Yesterday I went on a short 1-day winter skills course at Glenmore Lodge. The course was an avalanche and navigation awareness course.
There were a couple of classroom lectures about about planning winter routes in the mountains and about avalanches in general. The bulk of the day however was spent in a small group on the slopes of the Cairngorms above Glenmore lodge, with some micronavigation and general navigation techniques for winter walking routes and then a climb through some difficult terrain of snow-covered heather to Coire Laogh Mòr to find some deep snow.
There is not as much snow in the Cairngorms at the moment as there has been in the last 2 winters but luckily there has been just enough so far this winter to make yesterday’s course worthwhile. The weather conditions yesterday were quite favourable for the course with only light winds and no snow showers in the afternoon.
In the corrie, the group was shown how the prevailing wind and the topography of the land affects where snow lies and creates areas of potential risk. In the corrie the group practiced cutting blocks in deposited banks of snow on lee slopes to evaluate the snowpack for avalanche risk and to see visually how layers of different types of snow can cause avalanches.
This was a really good complement to the winter skills I course I went on 2 years ago (see my previous blog posting (‘Winter skills course‘), covering some things that go beyond the basics.
At Glenmore Lodge there was a grandstand view of a RAF SAR Sea King helicoper landing, refuelling and taking on a Mountain Rescue group and taking off again. The helicopter was active all day as it was taking part in the search for a missing walker in the Larig Ghru.

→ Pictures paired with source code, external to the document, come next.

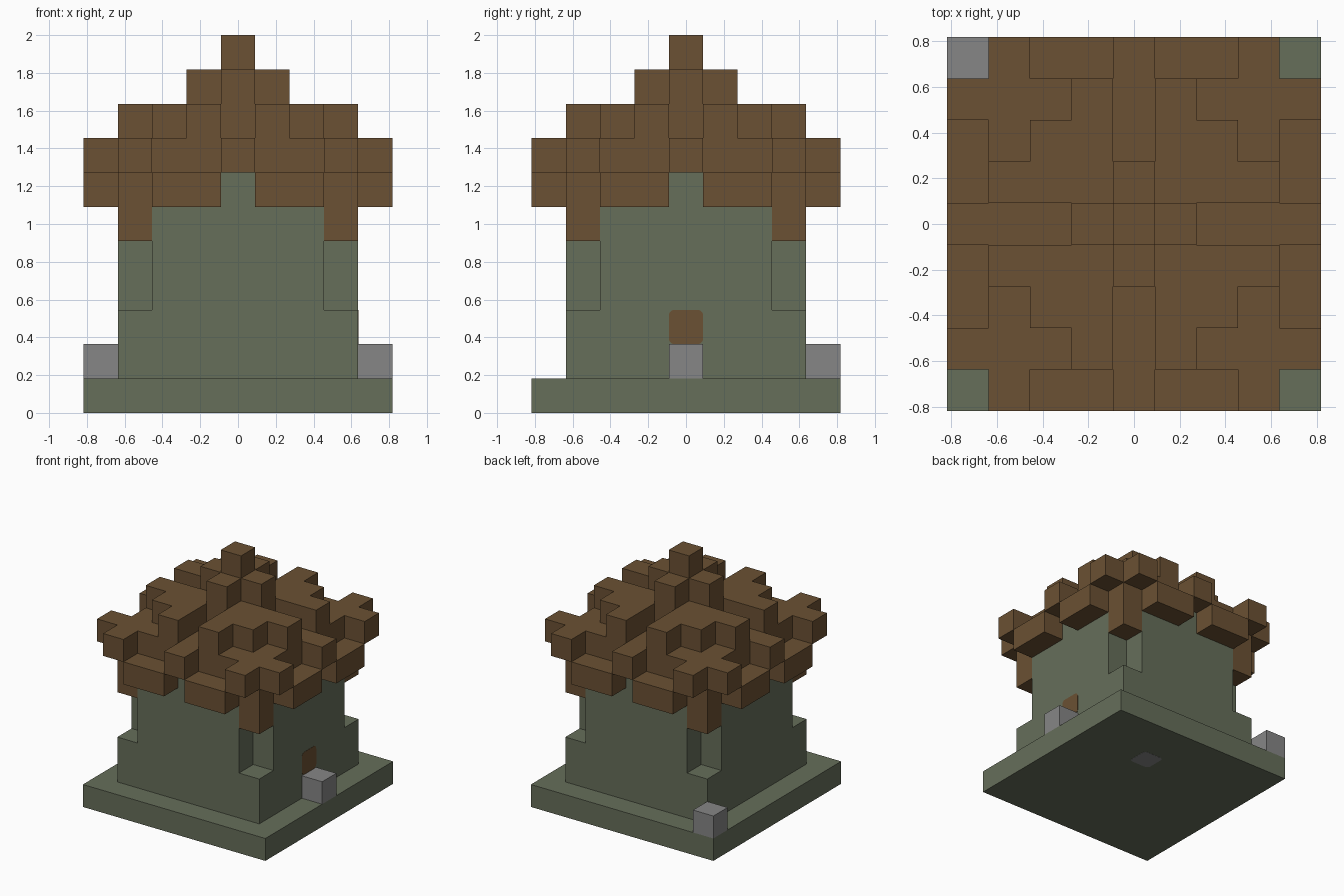
import bpy, bmesh
from mathutils import Vector, Matrix

cube = bpy.data.objects.get("Cube")
if cube:
    bpy.data.objects.remove(cube, do_unlink=True)

U = 2 / 11  # edge of one block


def material(name, rgb):
    mat = bpy.data.materials.new(name)
    mat.use_nodes = True
    mat.diffuse_color = (*rgb, 1)
    mat.node_tree.nodes["Principled BSDF"].inputs["Base Color"].default_value = (*rgb, 1)
    return mat


BROWN = material("thatch brown", (0.147, 0.082, 0.033))
GREEN = material("mossy green", (0.133, 0.156, 0.102))
GREY = material("stone grey", (0.238, 0.238, 0.238))


def finish(name, bm, mat):
    mesh = bpy.data.meshes.new(name)
    bm.to_mesh(mesh)
    bm.free()
    mesh.materials.append(mat)
    obj = bpy.data.objects.new(name, mesh)
    bpy.context.collection.objects.link(obj)
    return obj


def layer(z, rule, reach=4):
    """Cells of one level whose distances from the two centre lines pass the rule."""
    span = range(-reach, reach + 1)
    return {(x, y, z) for x in span for y in span
            if rule(*sorted((abs(x), abs(y))))}


def blocks(name, cells, solid, mat):
    """Skin of a set of unit blocks, without the faces hidden by neighbours."""
    bm = bmesh.new()
    for cell in sorted(cells):
        centre = Vector(cell) + Vector((0, 0, 0.5))
        for axis in range(3):
            for sign in (-1, 1):
                n = Vector((0, 0, 0))
                n[axis] = sign
                if tuple(int(c + d) for c, d in zip(cell, n)) in solid:
                    continue
                a = Vector((0, 0, 0))
                a[(axis + 1) % 3] = 1
                b = n.cross(a)
                corners = [n + a + b, n - a + b, n - a - b, n + a - b]
                bm.faces.new([bm.verts.new((centre + c / 2) * U) for c in corners])
    bmesh.ops.remove_doubles(bm, verts=bm.verts, dist=0.001)
    return finish(name, bm, mat)


def plate(name, location, size, mat):
    """Thin panel with rounded corners along its thinnest axis."""
    bm = bmesh.new()
    bmesh.ops.create_cube(bm, size=1, matrix=Matrix.Diagonal((*size, 1)))
    thin = size.index(min(size))
    edges = [e for e in bm.edges
             if abs(e.verts[0].co[thin] - e.verts[1].co[thin]) > min(size) / 2]
    bmesh.ops.bevel(bm, geom=edges, offset=0.03, segments=4, profile=0.5, affect="EDGES")
    finish(name, bm, mat).location = location


# Base slab and walls; i is the smaller and j the larger distance from the centre
base = layer(0, lambda i, j: True)
walls = set()
for z in range(1, 7):
    walls |= layer(z, lambda i, j: z < 3 or i < 3, reach=3)

# Roof: hanging corners, eaves, spread layer, stepped dome, cross and finial
roof = (layer(5, lambda i, j: i == j == 3)
        | layer(6, lambda i, j: i == j == 3 or (j == 4 and i in (1, 2)))
        | layer(7, lambda i, j: j <= 3 or i in (0, 3))
        | layer(8, lambda i, j: j <= 1 or (i >= 1 and i + j <= 4))
        | layer(9, lambda i, j: i + j <= 1)
        | layer(10, lambda i, j: j == 0))

# Loose stones on the slab
stones = {"door_step": {(4, 0, 1)}, "corner_stone": {(-4, 4, 1)}}

solid = base | walls | roof
for cells in stones.values():
    solid |= cells

blocks("base_slab", base, solid, GREEN)
blocks("walls", walls, solid, GREEN)
blocks("roof", roof, solid, BROWN)
for name, cells in stones.items():
    blocks(name, cells, solid, GREY)

# Small door panel above the step, and a stone patch under the slab
plate("door_panel", (3.5 * U, 0, 2.5 * U), (0.004, U, U), BROWN)
plate("underside_stone", (U, 2 * U, 0.001), (U, U, 0.004), GREY)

Whilst staying in Perth the night before the course, I caught a glimpse of a minor display of the northern lights, the first time I have seen a display in many years and a sign of the sun entering an active phase in its 11-year cycle. Other observers got a better view.